Yes, even human brown fat is on fire!
Barbara Cannon and Jan Nedergaard
That adult humans possess brown fat is now accepted — but is the brown fat metabolically active? Does human brown fat actually combust fat to release heat? In this issue of the JCI, Ouellet et al. demonstrate that metabolism in brown fat really is increased when adult humans are exposed to cold. This boosts the possibility that calorie combustion in brown fat may be of significance for our metabolism and, correspondingly, that the absence of brown fat may increase our proneness to obesity — provided that brown fat becomes activated not only by cold but also through food-related stimuli.
Brown adipose tissue is unique in possessing the ability to directly transfer energy from food into heat (1). This is due to the equally unique ability of its characteristic protein uncoupling protein 1 (UCP1) to allow for combustion of food energy in the brown fat mitochondria. Through this, brown fat produces heat for defense against cold — and may prevent obesity by allowing for combustion of energy, instead of storing the excess energy as fat. Brown adipose tissue has long been accepted as a metabolically important organ in small mammals (rats, mice), but only within the last five years has it been brought forward as a possibly metabolically significant tissue in adult humans.

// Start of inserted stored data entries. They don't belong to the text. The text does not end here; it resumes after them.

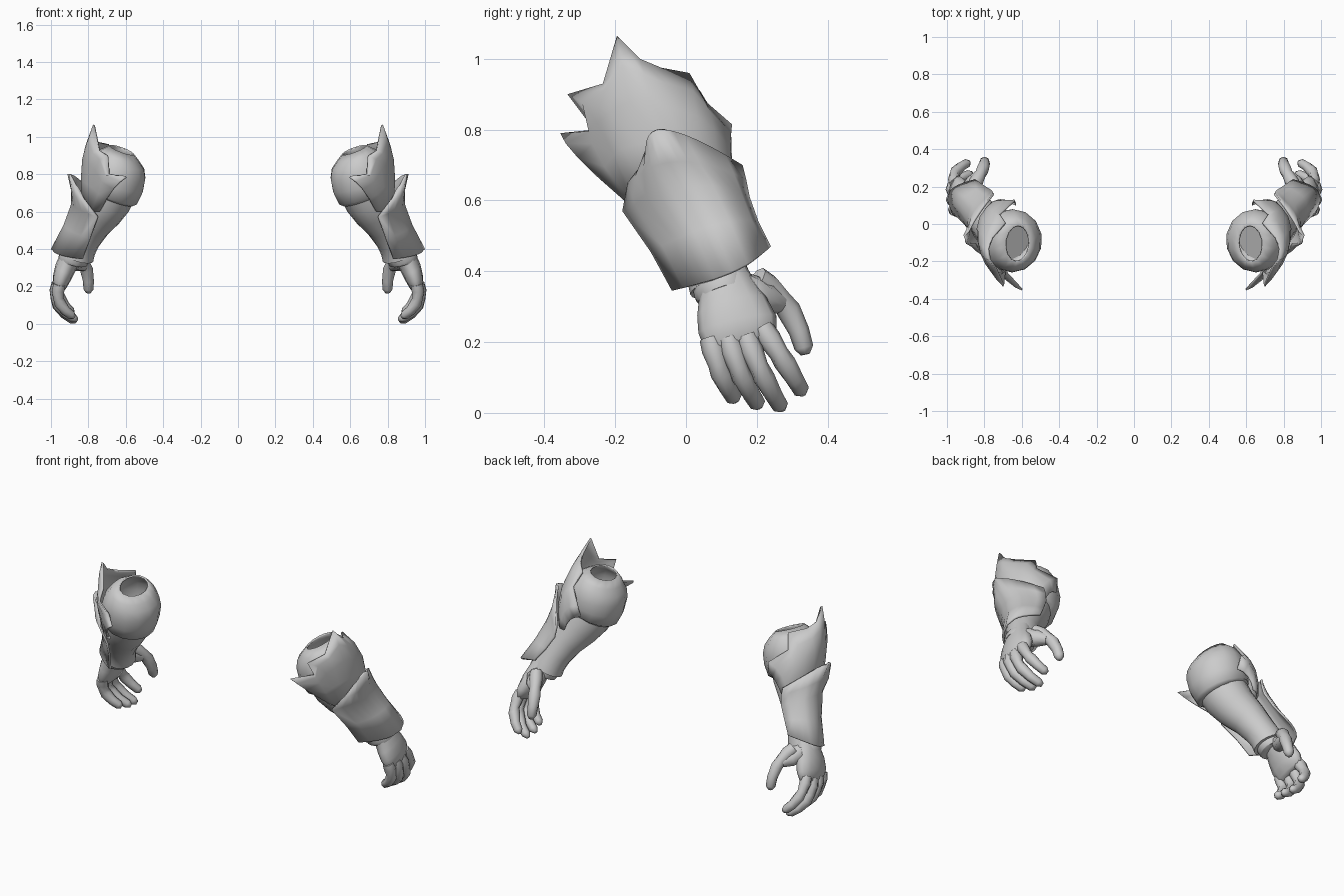
import bpy, bmesh, math
from mathutils import Vector as V

cube = bpy.data.objects.get("Cube")
if cube:
    bpy.data.objects.remove(cube)

grey = bpy.data.materials.new("plain_grey")
grey.use_nodes = True
tone = (0.6, 0.6, 0.6, 1)
grey.diffuse_color = tone
grey.node_tree.nodes["Principled BSDF"].inputs["Base Color"].default_value = tone


def finish(name, bm, thickness=0, angle=50):
    """Turn a bmesh into a smooth-shaded object mirrored to both arms."""
    mesh = bpy.data.meshes.new(name)
    bm.to_mesh(mesh)
    bm.free()
    mesh.materials.append(grey)
    obj = bpy.data.objects.new(name, mesh)
    bpy.context.collection.objects.link(obj)
    if thickness:
        shell = obj.modifiers.new("thickness", 'SOLIDIFY')
        shell.thickness = thickness
        shell.offset = -1
    pair = obj.modifiers.new("other_arm", 'MIRROR')
    pair.use_mirror_merge = False
    bpy.ops.object.select_all(action='DESELECT')
    obj.select_set(True)
    bpy.context.view_layer.objects.active = obj
    bpy.ops.object.shade_smooth_by_angle(angle=math.radians(angle))


def loft(path, radii, sides, open_start=False):
    """Tube of elliptical rings along a path; radii are (wide, deep) or one number."""
    bm = bmesh.new()
    path = [V(p) for p in path]
    rings = []
    for i, c in enumerate(path):
        t = (path[min(i + 1, len(path) - 1)] - path[max(i - 1, 0)]).normalized()
        wide = V((0, 1, 0))
        wide = (wide - t * wide.dot(t)).normalized()
        deep = t.cross(wide)
        r = radii[i] if isinstance(radii[i], tuple) else (radii[i], radii[i])
        ring = []
        for k in range(sides):
            a = math.tau * k / sides
            ring.append(bm.verts.new(c + wide * r[0] * math.cos(a) + deep * r[1] * math.sin(a)))
        rings.append(ring)
    for a, b in zip(rings, rings[1:]):
        for k in range(sides):
            n = (k + 1) % sides
            bm.faces.new((a[k], a[n], b[n], b[k]))
    if not open_start:
        bm.faces.new(rings[0][::-1])
    bm.faces.new(rings[-1])
    return bm


def sheet(rows):
    """Open grid of faces, rows running downwards and columns front to back."""
    bm = bmesh.new()
    grid = [[bm.verts.new(p) for p in row] for row in rows]
    for a, b in zip(grid, grid[1:]):
        for k in range(len(a) - 1):
            bm.faces.new((a[k], b[k], b[k + 1], a[k + 1]))
    return bm


def arc(a, mid, b, t):
    """Quadratic curve passing through mid at t = 0.5."""
    a, mid, b = V(a), V(mid), V(b)
    ctrl = mid * 2 - (a + b) / 2
    return a * (1 - t) ** 2 + ctrl * 2 * t * (1 - t) + b * t * t


# Round hollow elbow cap with an open socket on top
bm = loft([(.622, -.105, .93), (.635, -.10, .895), (.645, -.095, .85), (.65, -.09, .80),
           (.66, -.085, .745), (.678, -.075, .69), (.682, -.073, .68)],
          [(.10, .07), (.14, .115), (.162, .148), (.17, .16), (.165, .16), (.15, .15), .13],
          14, open_start=True)
finish("elbow_cap", bm, thickness=.01)

# Forearm sleeve narrowing to the wrist
bm = loft([(.675, -.08, .71), (.70, -.06, .66), (.735, -.03, .60), (.785, .02, .525),
           (.825, .06, .45), (.847, .085, .40), (.86, .098, .36)],
          [.13, .13, .118, .1, .088, .087, .09], 16)
finish("forearm_sleeve", bm)

# Wrist band
bm = loft([(.86, .09, .38), (.88, .103, .35), (.885, .108, .335)], [.078, .083, .078], 16)
finish("wrist_band", bm)

# Upper plate with pointed crown
crown = [(.60, -.355, .79), (.69, -.26, .80), (.70, -.335, .90), (.745, -.235, .93),
         (.775, -.195, 1.065), (.785, -.13, 1.0), (.76, -.07, .975), (.69, .01, .96),
         (.72, .055, .88), (.64, .13, .815), (.63, .11, .74)]
belly = [(.67, -.305, .72), (.73, -.265, .76), (.765, -.25, .82), (.795, -.215, .85),
         (.82, -.16, .88), (.833, -.10, .88), (.833, -.04, .86), (.81, .03, .84),
         (.78, .08, .80), (.73, .125, .75), (.69, .13, .71)]
hem = [(.74, -.175, .60), (.76, -.17, .60), (.785, -.155, .60), (.805, -.135, .60),
       (.825, -.10, .62), (.835, -.05, .64), (.83, 0, .64), (.81, .05, .64),
       (.79, .09, .64), (.76, .12, .64), (.73, .13, .64)]
rows = [[arc(a, m, b, t) for a, m, b in zip(crown, belly, hem)] for t in (0, .25, .5, .75, 1)]
finish("upper_plate", sheet(rows), thickness=.012)

# Lower plate wrapped round the outside of the forearm, with a raised ridge
stations = [((.845, -.11, .72), (.90, -.06, .80), (.76, .16, .70)),
            ((.815, -.165, .65), (.88, -.02, .71), (.755, .17, .66)),
            ((.755, -.18, .57), (.88, .02, .64), (.76, .18, .61)),
            ((.795, -.10, .455), (.92, .075, .53), (.80, .205, .54)),
            ((.835, -.04, .345), (.988, .13, .40), (.85, .24, .47))]
steps = 12
rows = []
for n, (front, crest, back) in enumerate(stations):
    row = []
    for k in range(steps + 1):
        p = arc(front, crest, back, k / steps)
        # Fuller sides give a boxier wrap
        p.x += .014 * abs(math.sin(math.tau * k / steps)) * (n > 0)
        row.append(p)
    row[steps // 2].x += .012
    rows.append(row)
finish("lower_plate", sheet(rows), thickness=.012, angle=60)

# Palm
bm = loft([(.875, .09, .41), (.90, .115, .35), (.922, .13, .30), (.94, .145, .25),
           (.955, .155, .20), (.957, .16, .185)],
          [(.075, .055), (.082, .056), (.102, .056), (.113, .05), (.104, .038), (.08, .02)], 12)
finish("palm", bm, angle=60)

# Fingers and thumb: knuckle, middle joint, tip
fingers = {
    "little_finger": ((.955, .07, .21), (.952, .10, .11), (.875, .14, .037)),
    "ring_finger": ((.965, .12, .21), (.96, .16, .10), (.86, .207, .02)),
    "middle_finger": ((.965, .17, .215), (.963, .22, .10), (.865, .272, .012)),
    "index_finger": ((.955, .215, .24), (.953, .28, .14), (.88, .33, .055)),
    "thumb": ((.86, .20, .38), (.81, .29, .29), (.80, .337, .165)),
}
girth = [1.1, 1.15, .95, 1.08, .92, .85, .4]
for name, joints in fingers.items():
    size = .032 if name == "thumb" else .029
    path = [arc(*joints, t) for t in (0, .15, .35, .5, .75, .93, 1)]
    finish(name, loft(path, [size * g for g in girth], 8), angle=70)

# Thumb mound joining the thumb to the palm
bm = loft([(.885, .13, .37), (.875, .18, .34), (.855, .225, .325), (.825, .265, .31)],
          [.04, .052, .046, .03], 10)
finish("thumb_mound", bm, angle=70)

Anatomically, brown adipose tissue in adult humans is found primarily in depots in the neck and around the clavicles (Figure 1). However, accepting the anatomical presence of the tissue is not the same as accepting that it plays an important metabolic role. Acceptance of brown adipose tissue as a significant factor in the metabolism of adult humans will be a stepwise process. Ouellet et al. (2) provide an important further step in this process. They demonstrate that brown adipose tissue in adult humans is actually metabolically highly active when it is stimulated physiologically, that is, even human brown fat is on fire.